:: RECORDED INFORMATION
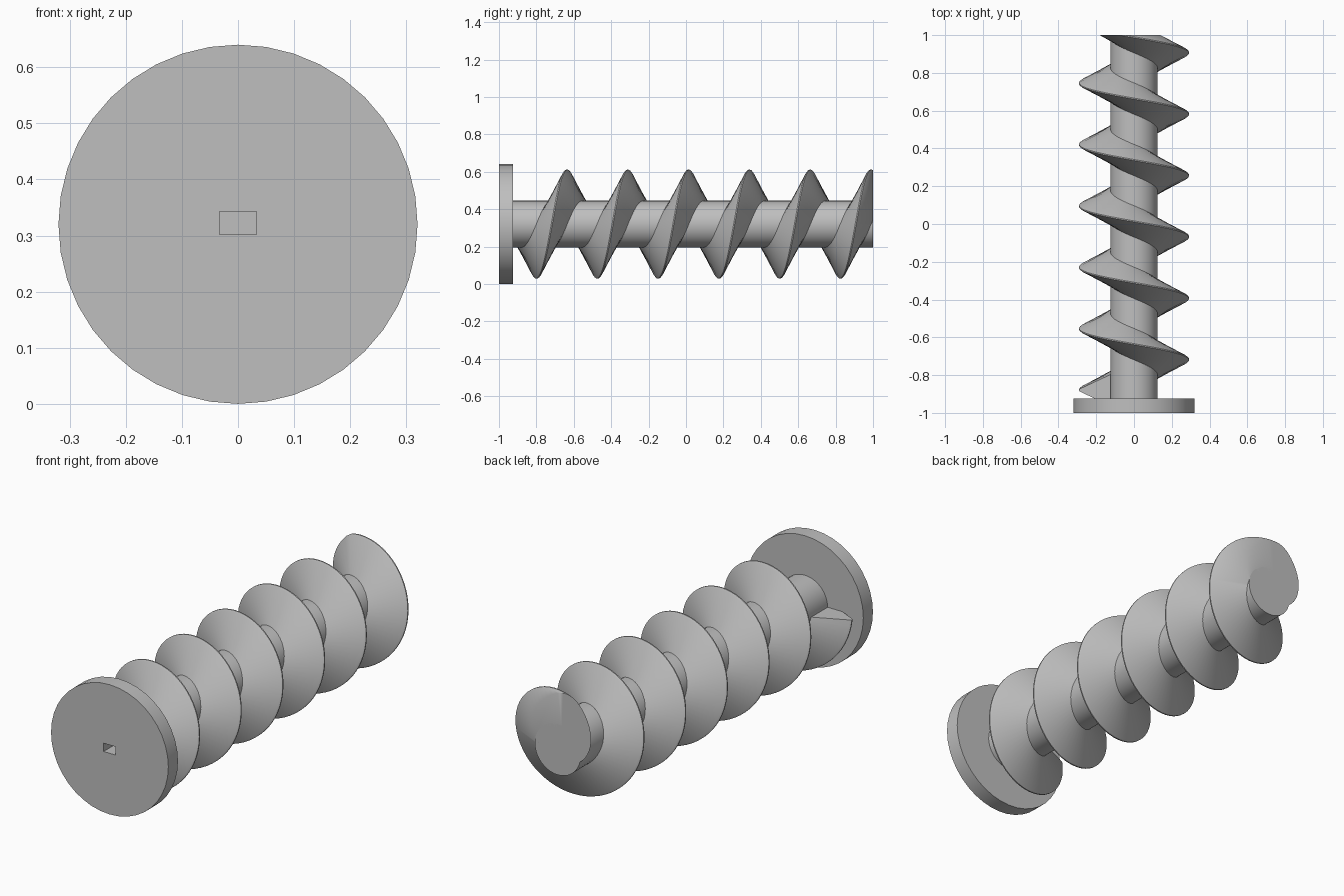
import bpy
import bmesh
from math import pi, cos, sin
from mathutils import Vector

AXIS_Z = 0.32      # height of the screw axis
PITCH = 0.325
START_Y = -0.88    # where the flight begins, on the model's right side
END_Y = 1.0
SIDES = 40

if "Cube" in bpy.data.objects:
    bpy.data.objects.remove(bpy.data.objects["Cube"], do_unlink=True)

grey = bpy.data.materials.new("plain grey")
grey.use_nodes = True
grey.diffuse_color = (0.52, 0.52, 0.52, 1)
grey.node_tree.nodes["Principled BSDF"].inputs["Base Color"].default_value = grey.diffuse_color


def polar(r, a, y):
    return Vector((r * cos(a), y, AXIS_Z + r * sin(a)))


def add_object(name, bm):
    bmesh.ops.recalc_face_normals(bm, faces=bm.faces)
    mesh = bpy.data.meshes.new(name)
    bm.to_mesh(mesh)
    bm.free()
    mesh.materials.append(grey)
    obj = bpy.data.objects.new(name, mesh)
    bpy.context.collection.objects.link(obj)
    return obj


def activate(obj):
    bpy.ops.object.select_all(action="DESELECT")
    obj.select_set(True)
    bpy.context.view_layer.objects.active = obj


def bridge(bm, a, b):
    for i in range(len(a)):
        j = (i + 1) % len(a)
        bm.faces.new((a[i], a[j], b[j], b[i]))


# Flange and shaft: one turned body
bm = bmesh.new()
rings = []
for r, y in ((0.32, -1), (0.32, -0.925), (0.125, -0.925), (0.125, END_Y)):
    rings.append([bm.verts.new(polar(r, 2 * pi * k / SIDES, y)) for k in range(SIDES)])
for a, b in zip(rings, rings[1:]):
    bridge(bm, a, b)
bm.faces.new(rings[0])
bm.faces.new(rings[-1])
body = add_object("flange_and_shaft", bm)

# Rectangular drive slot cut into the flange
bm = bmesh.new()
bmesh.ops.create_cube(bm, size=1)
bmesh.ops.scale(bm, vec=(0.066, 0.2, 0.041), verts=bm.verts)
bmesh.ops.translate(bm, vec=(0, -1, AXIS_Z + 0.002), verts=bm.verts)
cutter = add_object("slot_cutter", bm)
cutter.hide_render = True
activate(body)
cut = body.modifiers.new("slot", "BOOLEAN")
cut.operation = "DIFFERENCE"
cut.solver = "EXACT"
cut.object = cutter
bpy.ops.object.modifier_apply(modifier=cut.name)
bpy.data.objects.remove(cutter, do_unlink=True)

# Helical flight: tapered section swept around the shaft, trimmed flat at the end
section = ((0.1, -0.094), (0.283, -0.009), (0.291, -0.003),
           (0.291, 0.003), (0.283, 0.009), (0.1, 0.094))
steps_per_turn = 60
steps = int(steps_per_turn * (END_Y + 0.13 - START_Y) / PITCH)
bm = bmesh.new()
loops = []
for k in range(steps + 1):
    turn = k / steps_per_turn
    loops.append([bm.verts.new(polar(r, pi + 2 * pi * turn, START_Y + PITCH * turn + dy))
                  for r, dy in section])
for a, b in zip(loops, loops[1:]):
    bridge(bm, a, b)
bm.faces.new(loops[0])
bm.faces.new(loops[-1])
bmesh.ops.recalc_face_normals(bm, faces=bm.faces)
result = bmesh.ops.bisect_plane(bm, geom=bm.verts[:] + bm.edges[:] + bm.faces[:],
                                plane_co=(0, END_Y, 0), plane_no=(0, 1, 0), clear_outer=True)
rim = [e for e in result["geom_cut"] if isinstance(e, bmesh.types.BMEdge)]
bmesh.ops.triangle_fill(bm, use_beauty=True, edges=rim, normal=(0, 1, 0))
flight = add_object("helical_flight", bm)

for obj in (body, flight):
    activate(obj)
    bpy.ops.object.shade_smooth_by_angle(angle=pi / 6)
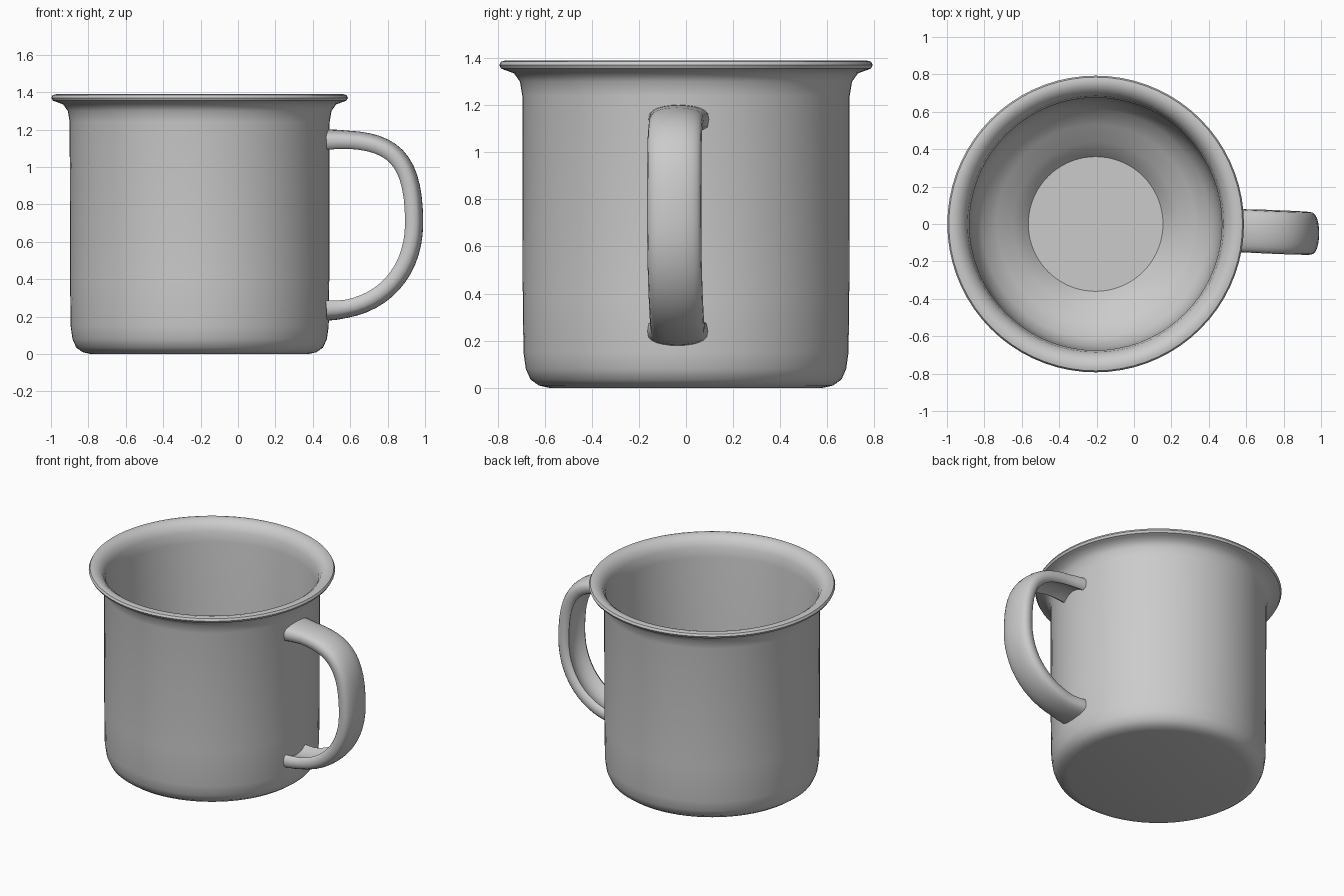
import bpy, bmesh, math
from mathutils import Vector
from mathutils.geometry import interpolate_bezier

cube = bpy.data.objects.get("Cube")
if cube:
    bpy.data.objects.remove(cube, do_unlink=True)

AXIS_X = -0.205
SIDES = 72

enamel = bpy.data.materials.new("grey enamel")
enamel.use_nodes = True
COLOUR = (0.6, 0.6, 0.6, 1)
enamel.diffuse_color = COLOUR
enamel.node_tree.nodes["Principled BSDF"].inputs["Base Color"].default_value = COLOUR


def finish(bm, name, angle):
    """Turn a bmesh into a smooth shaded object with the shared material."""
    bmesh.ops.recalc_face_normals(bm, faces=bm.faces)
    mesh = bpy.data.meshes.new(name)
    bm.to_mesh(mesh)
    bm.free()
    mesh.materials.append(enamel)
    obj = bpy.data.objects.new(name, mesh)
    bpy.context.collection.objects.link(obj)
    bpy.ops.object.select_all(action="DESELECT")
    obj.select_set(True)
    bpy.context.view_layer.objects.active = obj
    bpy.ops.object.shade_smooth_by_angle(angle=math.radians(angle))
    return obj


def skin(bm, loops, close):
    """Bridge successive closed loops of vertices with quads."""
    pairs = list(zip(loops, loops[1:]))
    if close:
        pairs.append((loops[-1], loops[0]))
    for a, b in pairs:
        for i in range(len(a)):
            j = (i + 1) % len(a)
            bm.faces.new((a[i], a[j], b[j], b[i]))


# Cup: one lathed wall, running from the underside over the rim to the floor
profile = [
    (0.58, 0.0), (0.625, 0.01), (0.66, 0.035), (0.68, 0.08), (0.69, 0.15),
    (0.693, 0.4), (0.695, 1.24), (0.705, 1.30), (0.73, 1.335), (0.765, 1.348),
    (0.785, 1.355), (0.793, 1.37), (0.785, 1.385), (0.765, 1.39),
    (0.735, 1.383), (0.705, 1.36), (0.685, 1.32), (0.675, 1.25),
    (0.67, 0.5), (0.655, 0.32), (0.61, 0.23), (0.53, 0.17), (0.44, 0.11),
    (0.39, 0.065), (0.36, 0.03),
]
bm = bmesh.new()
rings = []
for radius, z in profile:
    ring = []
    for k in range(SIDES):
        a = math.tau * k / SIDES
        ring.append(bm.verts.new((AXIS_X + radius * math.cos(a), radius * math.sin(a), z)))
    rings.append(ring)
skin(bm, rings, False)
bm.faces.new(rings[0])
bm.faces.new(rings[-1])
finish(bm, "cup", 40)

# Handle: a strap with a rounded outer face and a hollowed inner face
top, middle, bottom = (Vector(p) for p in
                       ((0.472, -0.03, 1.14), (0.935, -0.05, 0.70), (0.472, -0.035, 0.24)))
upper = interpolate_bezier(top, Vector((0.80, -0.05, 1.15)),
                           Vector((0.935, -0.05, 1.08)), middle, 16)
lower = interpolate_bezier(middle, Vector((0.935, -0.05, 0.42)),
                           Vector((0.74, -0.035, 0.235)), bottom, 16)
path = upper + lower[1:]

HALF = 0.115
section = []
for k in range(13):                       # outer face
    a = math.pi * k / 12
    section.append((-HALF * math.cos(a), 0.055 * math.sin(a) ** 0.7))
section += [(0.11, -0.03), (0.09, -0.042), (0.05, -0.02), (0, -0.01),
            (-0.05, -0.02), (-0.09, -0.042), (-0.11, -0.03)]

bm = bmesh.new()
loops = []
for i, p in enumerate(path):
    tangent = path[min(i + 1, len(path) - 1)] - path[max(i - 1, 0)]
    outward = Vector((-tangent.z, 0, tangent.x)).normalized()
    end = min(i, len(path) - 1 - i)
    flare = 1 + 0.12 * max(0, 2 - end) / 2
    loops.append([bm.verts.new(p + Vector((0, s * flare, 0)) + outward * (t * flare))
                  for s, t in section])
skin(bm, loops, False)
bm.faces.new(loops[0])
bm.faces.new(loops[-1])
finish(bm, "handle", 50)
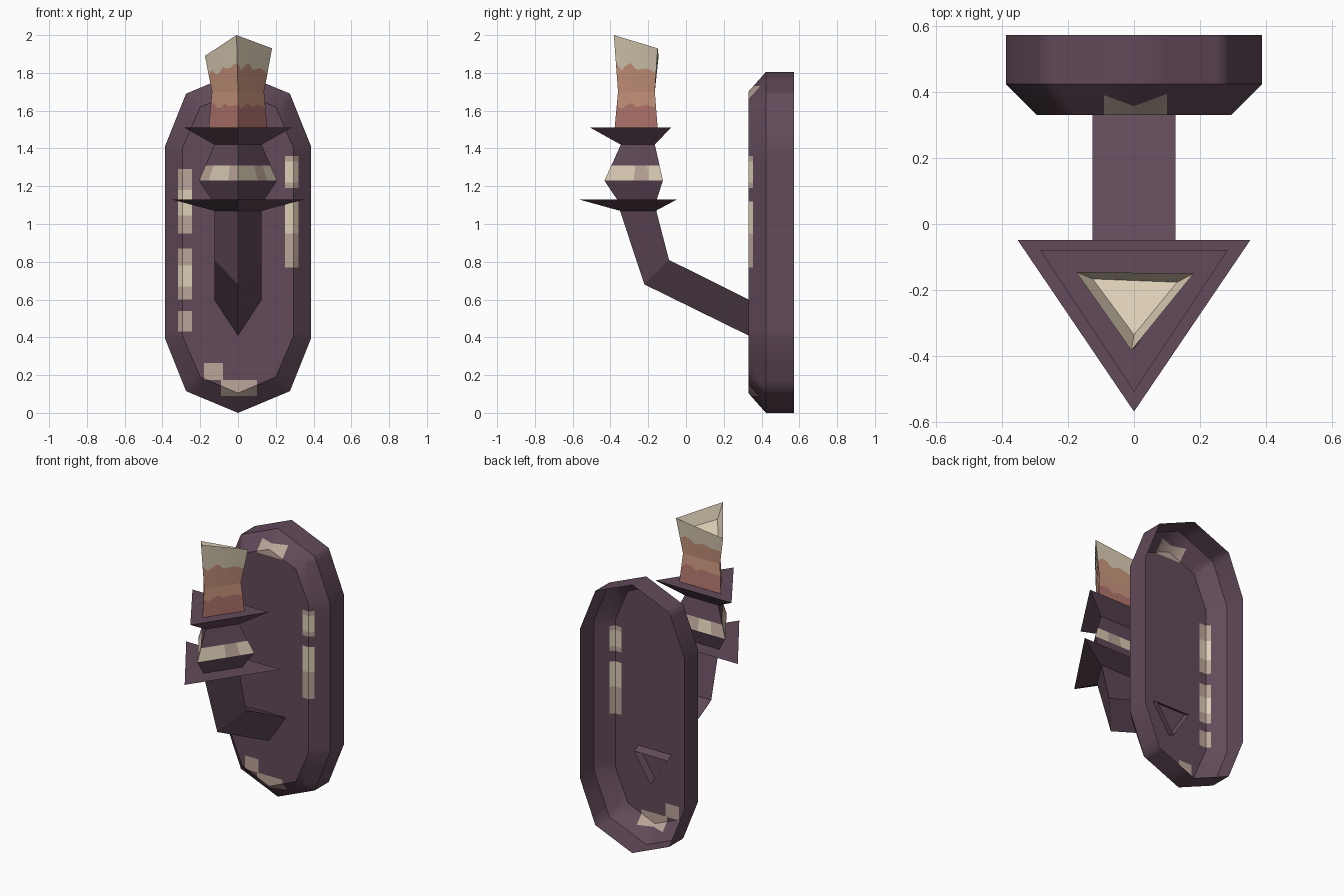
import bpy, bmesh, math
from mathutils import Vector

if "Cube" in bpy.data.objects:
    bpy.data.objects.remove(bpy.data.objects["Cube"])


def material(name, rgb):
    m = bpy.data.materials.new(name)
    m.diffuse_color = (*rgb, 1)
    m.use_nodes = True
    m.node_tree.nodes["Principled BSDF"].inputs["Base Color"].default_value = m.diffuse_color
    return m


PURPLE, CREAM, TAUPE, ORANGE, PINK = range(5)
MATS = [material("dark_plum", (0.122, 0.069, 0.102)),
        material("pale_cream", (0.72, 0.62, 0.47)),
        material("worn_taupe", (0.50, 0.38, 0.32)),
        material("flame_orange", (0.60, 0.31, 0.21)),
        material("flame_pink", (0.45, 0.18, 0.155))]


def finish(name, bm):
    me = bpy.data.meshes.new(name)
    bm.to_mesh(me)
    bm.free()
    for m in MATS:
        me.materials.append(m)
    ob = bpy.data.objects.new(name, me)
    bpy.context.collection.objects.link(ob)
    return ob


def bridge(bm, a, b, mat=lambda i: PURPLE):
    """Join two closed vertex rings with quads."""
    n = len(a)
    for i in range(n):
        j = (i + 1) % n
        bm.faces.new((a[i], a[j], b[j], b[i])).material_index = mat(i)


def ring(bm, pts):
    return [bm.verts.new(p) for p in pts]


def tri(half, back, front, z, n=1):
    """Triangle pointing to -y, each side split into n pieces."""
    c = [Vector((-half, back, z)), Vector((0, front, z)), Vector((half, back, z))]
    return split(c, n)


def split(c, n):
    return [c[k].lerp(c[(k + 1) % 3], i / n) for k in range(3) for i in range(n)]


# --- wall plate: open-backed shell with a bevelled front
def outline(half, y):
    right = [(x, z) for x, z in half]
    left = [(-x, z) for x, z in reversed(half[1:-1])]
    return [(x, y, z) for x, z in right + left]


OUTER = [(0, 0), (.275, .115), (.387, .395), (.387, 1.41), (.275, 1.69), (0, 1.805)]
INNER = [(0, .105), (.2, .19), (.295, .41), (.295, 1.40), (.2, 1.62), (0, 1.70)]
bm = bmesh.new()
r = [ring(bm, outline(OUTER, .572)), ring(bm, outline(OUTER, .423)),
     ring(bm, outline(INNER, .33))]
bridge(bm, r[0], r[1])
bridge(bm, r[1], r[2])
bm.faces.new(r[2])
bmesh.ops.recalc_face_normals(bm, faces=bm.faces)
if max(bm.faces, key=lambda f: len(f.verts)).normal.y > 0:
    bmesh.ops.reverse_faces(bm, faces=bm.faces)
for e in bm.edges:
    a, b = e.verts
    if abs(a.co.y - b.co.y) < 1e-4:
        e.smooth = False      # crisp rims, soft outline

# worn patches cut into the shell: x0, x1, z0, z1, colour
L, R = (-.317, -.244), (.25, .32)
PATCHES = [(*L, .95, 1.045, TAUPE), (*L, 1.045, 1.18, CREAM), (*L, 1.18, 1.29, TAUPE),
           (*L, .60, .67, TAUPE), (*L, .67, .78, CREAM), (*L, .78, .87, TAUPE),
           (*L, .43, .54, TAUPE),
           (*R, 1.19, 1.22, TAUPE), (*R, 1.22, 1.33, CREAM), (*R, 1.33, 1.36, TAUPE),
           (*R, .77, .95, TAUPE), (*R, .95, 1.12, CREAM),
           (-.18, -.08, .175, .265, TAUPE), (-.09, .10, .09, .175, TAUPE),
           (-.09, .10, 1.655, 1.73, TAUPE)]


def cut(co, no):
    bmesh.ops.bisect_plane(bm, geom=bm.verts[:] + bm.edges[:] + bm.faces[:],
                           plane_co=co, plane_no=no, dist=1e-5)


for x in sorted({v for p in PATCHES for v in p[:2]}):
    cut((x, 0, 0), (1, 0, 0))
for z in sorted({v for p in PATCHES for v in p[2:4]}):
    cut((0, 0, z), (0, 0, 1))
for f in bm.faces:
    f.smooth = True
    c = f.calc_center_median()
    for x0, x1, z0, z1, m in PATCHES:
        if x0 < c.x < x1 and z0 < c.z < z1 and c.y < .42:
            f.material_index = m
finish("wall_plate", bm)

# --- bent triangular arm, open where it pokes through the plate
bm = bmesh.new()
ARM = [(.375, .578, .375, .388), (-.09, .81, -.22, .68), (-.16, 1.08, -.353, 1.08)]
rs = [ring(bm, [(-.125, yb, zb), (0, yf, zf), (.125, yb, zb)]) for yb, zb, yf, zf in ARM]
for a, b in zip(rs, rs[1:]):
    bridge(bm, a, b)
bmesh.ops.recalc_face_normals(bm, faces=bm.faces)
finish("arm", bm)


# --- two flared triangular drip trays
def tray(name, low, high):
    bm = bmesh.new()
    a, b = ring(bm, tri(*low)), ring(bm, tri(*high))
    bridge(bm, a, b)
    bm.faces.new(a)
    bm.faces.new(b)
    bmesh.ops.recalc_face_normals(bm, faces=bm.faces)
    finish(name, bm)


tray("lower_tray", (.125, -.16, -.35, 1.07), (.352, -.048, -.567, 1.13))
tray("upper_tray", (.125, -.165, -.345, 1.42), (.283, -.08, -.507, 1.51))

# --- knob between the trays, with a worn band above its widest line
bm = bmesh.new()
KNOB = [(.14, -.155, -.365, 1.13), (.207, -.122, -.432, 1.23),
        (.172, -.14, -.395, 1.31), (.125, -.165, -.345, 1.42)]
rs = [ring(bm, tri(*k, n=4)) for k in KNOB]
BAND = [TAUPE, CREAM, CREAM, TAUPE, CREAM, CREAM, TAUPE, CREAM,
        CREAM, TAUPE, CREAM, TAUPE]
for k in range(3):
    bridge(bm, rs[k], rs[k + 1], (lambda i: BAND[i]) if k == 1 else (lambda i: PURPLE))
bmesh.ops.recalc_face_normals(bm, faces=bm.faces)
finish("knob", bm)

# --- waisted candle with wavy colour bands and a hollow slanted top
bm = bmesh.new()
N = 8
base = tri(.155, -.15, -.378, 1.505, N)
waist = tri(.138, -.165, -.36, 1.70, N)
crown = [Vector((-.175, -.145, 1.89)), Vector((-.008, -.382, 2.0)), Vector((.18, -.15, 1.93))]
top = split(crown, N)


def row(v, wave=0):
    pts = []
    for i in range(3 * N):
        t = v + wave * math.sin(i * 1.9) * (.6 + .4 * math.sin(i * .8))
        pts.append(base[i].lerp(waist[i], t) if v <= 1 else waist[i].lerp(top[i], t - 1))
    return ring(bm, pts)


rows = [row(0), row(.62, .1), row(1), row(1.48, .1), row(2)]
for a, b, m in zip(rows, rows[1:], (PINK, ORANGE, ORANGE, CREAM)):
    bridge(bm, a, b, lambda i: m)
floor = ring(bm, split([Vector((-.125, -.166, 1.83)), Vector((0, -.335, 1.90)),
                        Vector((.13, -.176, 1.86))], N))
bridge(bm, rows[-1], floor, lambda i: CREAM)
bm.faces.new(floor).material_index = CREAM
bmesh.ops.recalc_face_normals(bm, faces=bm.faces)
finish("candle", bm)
::::
> _DIRECTIONS_: Exact duplication is required for the lines above, from the line that contains "top, middle, bottom = (Vector(p) for p in" to the line that contains "Vector((0.935, -0.05, 1.08)), middle, 16)", inclusive; omit all others.

> _ANSWER TO THIS EXERCISE_:
top, middle, bottom = (Vector(p) for p in
                       ((0.472, -0.03, 1.14), (0.935, -0.05, 0.70), (0.472, -0.035, 0.24)))
upper = interpolate_bezier(top, Vector((0.80, -0.05, 1.15)),
                           Vector((0.935, -0.05, 1.08)), middle, 16)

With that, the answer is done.